### WHAT IS NEEDED
Each record should be retyped word for word.

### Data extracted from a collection
◆ ◆ ◆ ◆ ◆
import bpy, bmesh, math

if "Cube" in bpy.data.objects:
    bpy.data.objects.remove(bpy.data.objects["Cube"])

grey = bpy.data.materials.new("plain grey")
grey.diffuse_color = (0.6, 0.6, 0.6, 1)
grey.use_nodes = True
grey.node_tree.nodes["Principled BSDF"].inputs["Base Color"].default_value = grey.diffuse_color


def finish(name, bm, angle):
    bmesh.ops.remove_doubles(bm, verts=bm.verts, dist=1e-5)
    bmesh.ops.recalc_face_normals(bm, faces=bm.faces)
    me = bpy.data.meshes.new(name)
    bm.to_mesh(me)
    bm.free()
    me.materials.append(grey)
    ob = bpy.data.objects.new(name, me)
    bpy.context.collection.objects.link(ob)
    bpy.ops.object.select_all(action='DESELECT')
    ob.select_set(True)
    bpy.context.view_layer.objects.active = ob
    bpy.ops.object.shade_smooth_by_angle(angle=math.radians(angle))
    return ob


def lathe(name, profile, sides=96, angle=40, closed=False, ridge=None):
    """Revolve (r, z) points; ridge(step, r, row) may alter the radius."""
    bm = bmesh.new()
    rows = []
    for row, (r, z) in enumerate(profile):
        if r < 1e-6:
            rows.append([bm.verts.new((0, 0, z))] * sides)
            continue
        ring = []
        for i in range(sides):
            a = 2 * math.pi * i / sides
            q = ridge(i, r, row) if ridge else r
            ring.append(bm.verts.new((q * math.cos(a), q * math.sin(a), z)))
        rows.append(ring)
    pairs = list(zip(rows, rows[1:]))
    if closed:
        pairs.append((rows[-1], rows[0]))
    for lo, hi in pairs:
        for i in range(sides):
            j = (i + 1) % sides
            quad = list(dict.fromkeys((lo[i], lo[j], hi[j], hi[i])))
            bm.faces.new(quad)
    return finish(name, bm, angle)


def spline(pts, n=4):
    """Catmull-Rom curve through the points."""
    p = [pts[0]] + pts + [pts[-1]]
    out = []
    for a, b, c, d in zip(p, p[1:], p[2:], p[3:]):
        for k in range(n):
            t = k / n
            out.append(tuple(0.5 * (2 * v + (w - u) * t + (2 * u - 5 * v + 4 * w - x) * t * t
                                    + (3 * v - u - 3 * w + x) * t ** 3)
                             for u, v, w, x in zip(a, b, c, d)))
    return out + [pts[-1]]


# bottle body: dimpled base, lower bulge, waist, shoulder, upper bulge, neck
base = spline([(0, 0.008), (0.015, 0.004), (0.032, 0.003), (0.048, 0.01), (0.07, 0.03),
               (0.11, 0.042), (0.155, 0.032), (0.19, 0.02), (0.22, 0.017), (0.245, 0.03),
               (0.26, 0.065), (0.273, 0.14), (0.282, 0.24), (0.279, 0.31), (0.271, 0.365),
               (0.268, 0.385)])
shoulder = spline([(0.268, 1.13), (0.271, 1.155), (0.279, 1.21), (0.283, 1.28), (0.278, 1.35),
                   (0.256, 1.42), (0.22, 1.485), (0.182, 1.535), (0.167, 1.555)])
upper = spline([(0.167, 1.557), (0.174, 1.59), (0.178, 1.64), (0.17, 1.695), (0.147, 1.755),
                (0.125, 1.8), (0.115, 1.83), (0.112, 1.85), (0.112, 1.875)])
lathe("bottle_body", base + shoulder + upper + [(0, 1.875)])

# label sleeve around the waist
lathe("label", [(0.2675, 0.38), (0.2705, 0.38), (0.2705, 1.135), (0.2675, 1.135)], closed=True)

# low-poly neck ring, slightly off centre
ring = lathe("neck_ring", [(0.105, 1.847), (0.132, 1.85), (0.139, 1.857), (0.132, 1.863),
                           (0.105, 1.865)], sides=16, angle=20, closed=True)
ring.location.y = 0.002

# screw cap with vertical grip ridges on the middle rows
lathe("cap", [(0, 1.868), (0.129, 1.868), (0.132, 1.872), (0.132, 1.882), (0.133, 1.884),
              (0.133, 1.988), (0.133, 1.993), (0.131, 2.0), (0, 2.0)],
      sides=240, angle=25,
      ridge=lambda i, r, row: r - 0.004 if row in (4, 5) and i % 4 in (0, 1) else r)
◆ ◆ ◆ ◆ ◆
### TASK ANSWER
import bpy, bmesh, math

if "Cube" in bpy.data.objects:
    bpy.data.objects.remove(bpy.data.objects["Cube"])

grey = bpy.data.materials.new("plain grey")
grey.diffuse_color = (0.6, 0.6, 0.6, 1)
grey.use_nodes = True
grey.node_tree.nodes["Principled BSDF"].inputs["Base Color"].default_value = grey.diffuse_color


def finish(name, bm, angle):
    bmesh.ops.remove_doubles(bm, verts=bm.verts, dist=1e-5)
    bmesh.ops.recalc_face_normals(bm, faces=bm.faces)
    me = bpy.data.meshes.new(name)
    bm.to_mesh(me)
    bm.free()
    me.materials.append(grey)
    ob = bpy.data.objects.new(name, me)
    bpy.context.collection.objects.link(ob)
    bpy.ops.object.select_all(action='DESELECT')
    ob.select_set(True)
    bpy.context.view_layer.objects.active = ob
    bpy.ops.object.shade_smooth_by_angle(angle=math.radians(angle))
    return ob


def lathe(name, profile, sides=96, angle=40, closed=False, ridge=None):
    """Revolve (r, z) points; ridge(step, r, row) may alter the radius."""
    bm = bmesh.new()
    rows = []
    for row, (r, z) in enumerate(profile):
        if r < 1e-6:
            rows.append([bm.verts.new((0, 0, z))] * sides)
            continue
        ring = []
        for i in range(sides):
            a = 2 * math.pi * i / sides
            q = ridge(i, r, row) if ridge else r
            ring.append(bm.verts.new((q * math.cos(a), q * math.sin(a), z)))
        rows.append(ring)
    pairs = list(zip(rows, rows[1:]))
    if closed:
        pairs.append((rows[-1], rows[0]))
    for lo, hi in pairs:
        for i in range(sides):
            j = (i + 1) % sides
            quad = list(dict.fromkeys((lo[i], lo[j], hi[j], hi[i])))
            bm.faces.new(quad)
    return finish(name, bm, angle)


def spline(pts, n=4):
    """Catmull-Rom curve through the points."""
    p = [pts[0]] + pts + [pts[-1]]
    out = []
    for a, b, c, d in zip(p, p[1:], p[2:], p[3:]):
        for k in range(n):
            t = k / n
            out.append(tuple(0.5 * (2 * v + (w - u) * t + (2 * u - 5 * v + 4 * w - x) * t * t
                                    + (3 * v - u - 3 * w + x) * t ** 3)
                             for u, v, w, x in zip(a, b, c, d)))
    return out + [pts[-1]]


# bottle body: dimpled base, lower bulge, waist, shoulder, upper bulge, neck
base = spline([(0, 0.008), (0.015, 0.004), (0.032, 0.003), (0.048, 0.01), (0.07, 0.03),
               (0.11, 0.042), (0.155, 0.032), (0.19, 0.02), (0.22, 0.017), (0.245, 0.03),
               (0.26, 0.065), (0.273, 0.14), (0.282, 0.24), (0.279, 0.31), (0.271, 0.365),
               (0.268, 0.385)])
shoulder = spline([(0.268, 1.13), (0.271, 1.155), (0.279, 1.21), (0.283, 1.28), (0.278, 1.35),
                   (0.256, 1.42), (0.22, 1.485), (0.182, 1.535), (0.167, 1.555)])
upper = spline([(0.167, 1.557), (0.174, 1.59), (0.178, 1.64), (0.17, 1.695), (0.147, 1.755),
                (0.125, 1.8), (0.115, 1.83), (0.112, 1.85), (0.112, 1.875)])
lathe("bottle_body", base + shoulder + upper + [(0, 1.875)])

# label sleeve around the waist
lathe("label", [(0.2675, 0.38), (0.2705, 0.38), (0.2705, 1.135), (0.2675, 1.135)], closed=True)

# low-poly neck ring, slightly off centre
ring = lathe("neck_ring", [(0.105, 1.847), (0.132, 1.85), (0.139, 1.857), (0.132, 1.863),
                           (0.105, 1.865)], sides=16, angle=20, closed=True)
ring.location.y = 0.002

# screw cap with vertical grip ridges on the middle rows
lathe("cap", [(0, 1.868), (0.129, 1.868), (0.132, 1.872), (0.132, 1.882), (0.133, 1.884),
              (0.133, 1.988), (0.133, 1.993), (0.131, 2.0), (0, 2.0)],
      sides=240, angle=25,
      ridge=lambda i, r, row: r - 0.004 if row in (4, 5) and i % 4 in (0, 1) else r)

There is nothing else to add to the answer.